There’s another Terminator loose on the streets of America in 1984 and this time there’s no Resistance soldier around to oppose it. But that’s okay, because the target can take care of herself.
Dark Horse synopsis
Two Terminators went back in time to 1984, one to kill Sarah Conner, and another targeting NYPD Officer Lucy Castro, a rookie cop assigned to one of the worst sections of the city. Isolated and unable to call for backup, Castro faces off against the relentless T800, relying on unlikely allies to see her through to dawn.
What’s the skinny?
Lucy Castro is a New York City cop living in one of the many bad parts of town and she’s stuck with a deadbeat, alcoholic boyfriend for a roommate. Her department offers no overtime pay, it’s run down and she reports to the sergeant we see in every ’80s cop film — yells, complains about the budget, doesn’t wear a uniform and rocks the torso-style gun holsters openly over their shirt.
So yeah, life kind of sucks for Officer Castro. Not to worry though! Things are about to get better. Just kidding, a T800 has just arrived from the future and its mission is to terminate Lucy.
What’s the catch?
Zero complaints to be found here. This book rules. Continue onward and I’ll happily tell you why.
Is it good?
Everyone has flaws and while some individuals are more glaring than others, we all got ’em. That’s partly why I took to Lucy Castro immediately. She becomes relatable to essentially the entire world once you find out that her job sucks and that she’s in a bad relationship. So yes while most of us don’t experience relationship trouble to the degree that she does (at least I hope so), we all go through a few bad ones in our life and who hasn’t had a job they couldn’t stand?
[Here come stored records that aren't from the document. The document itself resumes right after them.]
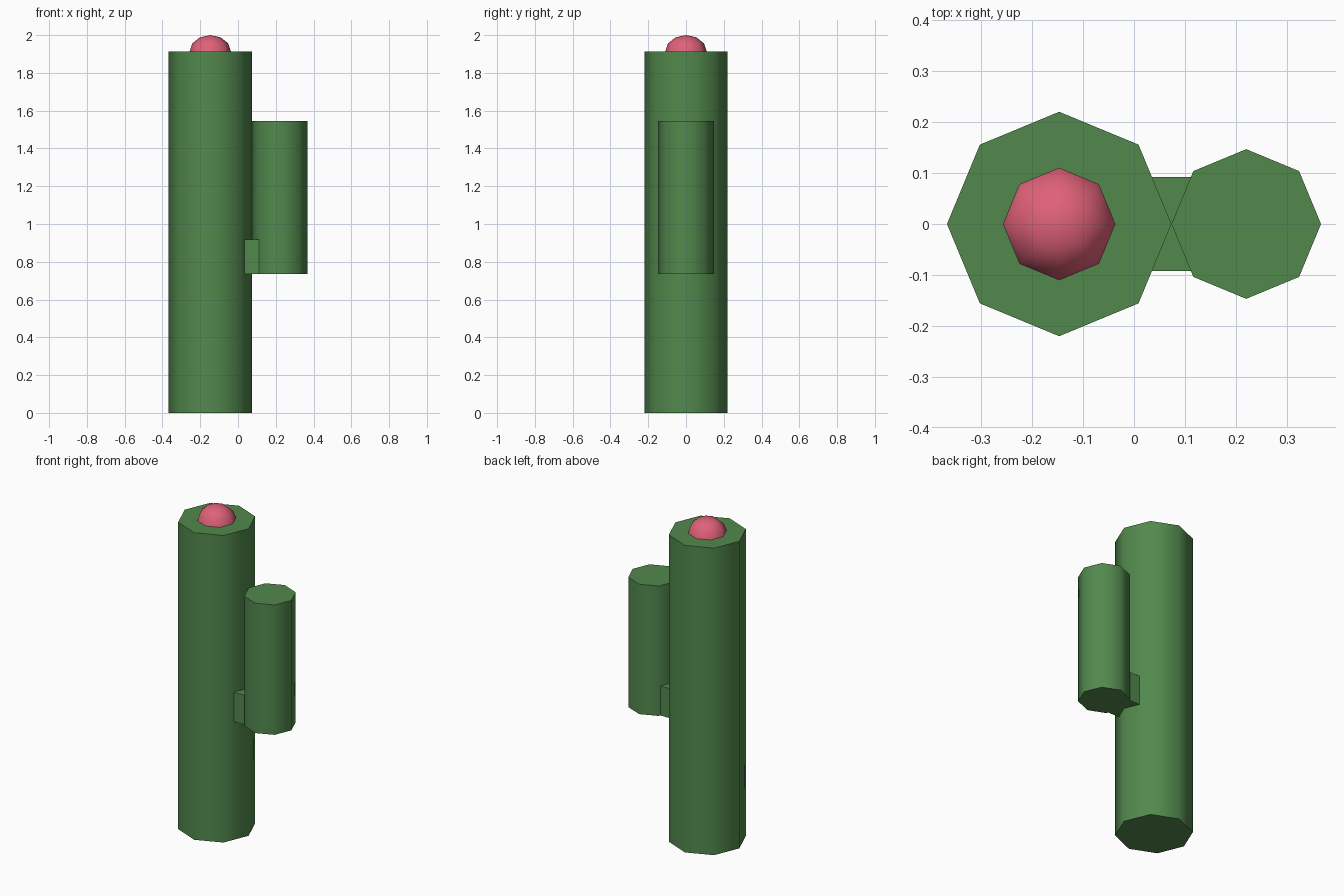
import bpy
import bmesh
from math import radians
from mathutils import Matrix, Vector

cube = bpy.data.objects.get("Cube")
if cube:
    bpy.data.objects.remove(cube, do_unlink=True)


def make_material(name, rgb):
    mat = bpy.data.materials.new(name)
    mat.use_nodes = True
    color = (*rgb, 1.0)
    mat.diffuse_color = color
    mat.node_tree.nodes["Principled BSDF"].inputs["Base Color"].default_value = color
    return mat


green = make_material("cactus green", (0.085, 0.25, 0.075))
pink = make_material("flower pink", (0.74, 0.12, 0.19))


def finish(name, bm, mat, location, smooth=True):
    mesh = bpy.data.meshes.new(name)
    bm.to_mesh(mesh)
    bm.free()
    mesh.materials.append(mat)
    obj = bpy.data.objects.new(name, mesh)
    obj.location = location
    bpy.context.collection.objects.link(obj)
    if smooth:
        bpy.ops.object.select_all(action="DESELECT")
        obj.select_set(True)
        bpy.context.view_layer.objects.active = obj
        bpy.ops.object.shade_smooth_by_angle(angle=radians(60))
    return obj


def column(name, x, radius, bottom, top):
    """Upright eight-sided column with corners on the axes."""
    bm = bmesh.new()
    bmesh.ops.create_cone(bm, cap_ends=True, segments=8, radius1=radius,
                          radius2=radius, depth=top - bottom)
    return finish(name, bm, green, (x, 0, (bottom + top) / 2))


TRUNK_X, TRUNK_TOP = -0.147, 1.912
ARM_X, ARM_BOTTOM = 0.2205, 0.735

# Trunk and side arm
column("trunk", TRUNK_X, 0.2205, 0, TRUNK_TOP)
column("side_arm", ARM_X, 0.147, ARM_BOTTOM, 1.544)

# Block joining the arm to the trunk
bm = bmesh.new()
size = 0.184
bmesh.ops.create_cube(bm, size=size)
finish("arm_joint", bm, green, (0.073, 0, ARM_BOTTOM + size / 2), smooth=False)

# Flower: upper half of a slightly squashed sphere
bm = bmesh.new()
bmesh.ops.create_uvsphere(bm, u_segments=8, v_segments=6, radius=0.11,
                          matrix=Matrix.Diagonal(Vector((1, 1, 0.8, 1))))
lower = [v for v in bm.verts if v.co.z < -0.001]
bmesh.ops.delete(bm, geom=lower, context="VERTS")
finish("flower", bm, pink, (TRUNK_X, 0, TRUNK_TOP))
Brian Wood and Jeff Stokely only has four issues to tell this story and they’ve succeeded in fully fleshing out the lead character by the time you reach the halfway point of issue #1. It’s important to add that the dialogue is pretty sparse, just to help add weight to how great of a job they’ve done here.
Speaking of Mr. Stokely, I’m in love with his style. At times it feels like a hybrid of Japanese manga, of the Miyazki flavor, with very clean and simple line work. The action scenes are a lot busier with the line work and there’s often a gritty feel to them. The characters appear a lot more cartoony at a distance and a bit dirty with the lines, but the quality doesn’t suffer for it. Everything you see feels like it belongs exactly the way that it is.
I had the opportunity to interview Wood about this project and one thing in particular he had to say in response to a question about Stokely really rang true when reading this story: “It’s not something that’s been shouted from the rooftops — maybe it should be — but one of the initial concepts of this miniseries was to do something that is primarily art-focused, let the writer fall back into a supporting role.” Wood couldn’t be more on the mark. Pull all the dialogue from this book and you wouldn’t have too much trouble understanding the story. The art is that good.
I’d be remiss if I didn’t bring Triona Farrell to your attention. Her color work is quite simply incredible. This book would not be as good as it is without her contributions. The image I shared above is one of my favorite pages from the art department, for both Stokely’s lines and Farrell’s colors. I love how she handles the light trails of the cruiser as it speeds, the shadow work inside of Castro’s car and the background as she speeds by it.
If nothing else, this book is a veritable feast for the eyes. Jeff Stokely and Triona Farrell are freaking all-stars; I can’t wait to see what they bring in the coming issues. Brian Wood brings a Terminator story that’s a tribute to where it all began, but will also clearly leave its own distinct mark on the franchise. The classic ’80s sci-fi action story vibe is strong and there are pieces of both Sarah Connor and Kyle Reese peaking out of Lucy Castro. I can’t wait to see where this story takes us and I find that I’m already worried that there are only going to be four issues. If that’s not a mark of a good comic book, I don’t know what is.